As one easily infers from this presentation, Pop’s book, a mesmerizing read, is neither an art-historical study nor an illustration of the history of ideas, aesthetic as well as scientific. A truly interdisciplinary investigation, A Forest of Symbols is a book that aims at get a better understanding of the role and place of meaning in symbolic interaction (in this case through words and pictures, sometimes in synergy, sometimes in blatant conflict with each other). This better understanding, however, does not tend to solve the question of meaning by proposing a new theory of new methods of reading capable of delivering a more solid ground for reading and interpretation.
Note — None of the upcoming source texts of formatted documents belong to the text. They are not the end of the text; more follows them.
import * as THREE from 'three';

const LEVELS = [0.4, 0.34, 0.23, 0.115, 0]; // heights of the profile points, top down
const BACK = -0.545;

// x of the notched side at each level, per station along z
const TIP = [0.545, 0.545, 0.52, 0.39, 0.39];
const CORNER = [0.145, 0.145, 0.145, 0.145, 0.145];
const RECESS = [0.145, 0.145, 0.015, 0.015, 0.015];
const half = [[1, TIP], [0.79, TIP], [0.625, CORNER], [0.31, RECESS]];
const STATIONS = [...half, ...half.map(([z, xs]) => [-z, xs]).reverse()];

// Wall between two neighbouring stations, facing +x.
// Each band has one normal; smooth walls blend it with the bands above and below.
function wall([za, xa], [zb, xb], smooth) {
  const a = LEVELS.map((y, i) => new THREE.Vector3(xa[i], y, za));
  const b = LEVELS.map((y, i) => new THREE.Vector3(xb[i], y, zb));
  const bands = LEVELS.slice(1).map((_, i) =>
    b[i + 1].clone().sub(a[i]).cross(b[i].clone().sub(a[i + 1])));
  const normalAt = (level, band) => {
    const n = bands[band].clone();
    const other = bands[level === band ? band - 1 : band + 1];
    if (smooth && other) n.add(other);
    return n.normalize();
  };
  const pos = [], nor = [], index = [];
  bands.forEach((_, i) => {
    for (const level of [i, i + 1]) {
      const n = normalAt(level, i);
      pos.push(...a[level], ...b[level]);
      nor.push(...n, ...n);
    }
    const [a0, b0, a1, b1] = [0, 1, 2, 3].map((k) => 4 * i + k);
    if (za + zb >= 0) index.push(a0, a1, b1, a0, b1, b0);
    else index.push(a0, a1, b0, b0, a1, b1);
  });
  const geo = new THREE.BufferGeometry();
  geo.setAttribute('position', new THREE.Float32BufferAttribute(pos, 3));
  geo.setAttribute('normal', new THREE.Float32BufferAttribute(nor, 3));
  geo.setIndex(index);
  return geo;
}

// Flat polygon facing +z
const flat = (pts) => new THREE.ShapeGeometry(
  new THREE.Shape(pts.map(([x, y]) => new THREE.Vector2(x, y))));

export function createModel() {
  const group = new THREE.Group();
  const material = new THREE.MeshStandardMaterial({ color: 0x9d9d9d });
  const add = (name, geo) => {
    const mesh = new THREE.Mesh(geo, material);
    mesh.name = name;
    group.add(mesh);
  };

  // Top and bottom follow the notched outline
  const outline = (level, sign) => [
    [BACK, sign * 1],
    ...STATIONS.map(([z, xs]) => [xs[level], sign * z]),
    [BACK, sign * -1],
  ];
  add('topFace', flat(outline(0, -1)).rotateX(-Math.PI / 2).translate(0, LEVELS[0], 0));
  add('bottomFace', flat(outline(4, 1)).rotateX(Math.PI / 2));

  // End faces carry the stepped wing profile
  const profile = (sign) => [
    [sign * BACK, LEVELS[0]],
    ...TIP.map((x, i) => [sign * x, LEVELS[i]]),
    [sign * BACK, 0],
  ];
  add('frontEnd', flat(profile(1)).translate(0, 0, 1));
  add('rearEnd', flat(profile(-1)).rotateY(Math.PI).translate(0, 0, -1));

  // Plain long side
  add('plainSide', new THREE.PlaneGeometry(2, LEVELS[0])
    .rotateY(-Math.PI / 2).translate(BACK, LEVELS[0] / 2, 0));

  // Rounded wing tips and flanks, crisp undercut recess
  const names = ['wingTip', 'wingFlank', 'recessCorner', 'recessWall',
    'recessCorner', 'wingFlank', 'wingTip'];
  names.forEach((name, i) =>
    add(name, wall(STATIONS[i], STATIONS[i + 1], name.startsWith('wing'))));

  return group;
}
Instead Pop’s endeavor is to enlighten the reasons why meaning or rather meanings are at the same time impossible to fix and absolutely necessary, unless one want to fall prey to one of the alternatives logical symbolist thinking decidedly questions: on the one hand empiricism, on the other hand subjectivism (or from a more collective point of view: social construction). Meanings, logical entities, mental images (and the notion of mental images supersedes the purely visual signification of the notion of image or picture) always emerge from the clash between world and mind (the “doubling problem” as Pop calls it), while also being the only possible way, in spite of their fundamental diversity and plurality, of negotiating between both as well as to better accept the internal divergences between competing meanings.

The conceptual and disciplinary scope of A Forest of Symbols is exceptionally broad. This is clearly not a book written by an art historian who is also interested in science, or an historian of science who also like painting and literature. Pop masterfully moves from one field to another without ever privileging one of them. The refusal to give plain answers to difficult questions (at the end of this study, there is no “quotable” short answer to the question, what is a symbol?, for instance) is subtly underlined by the extreme precision and wealth of the brilliant illustrations that accompany the author’s argumentation, as if it were possible (but of course it isn’t!) to grasp the meaning of the book by just reading the sequential organization of surprising and often not well-known images. Just as pictures bear meanings, which go beyond their mere referent or their mere subjective experience by a body and mind, texts bear pictures, which both skillfully illustrate and strangely destabilize the prose of Andrei Pop.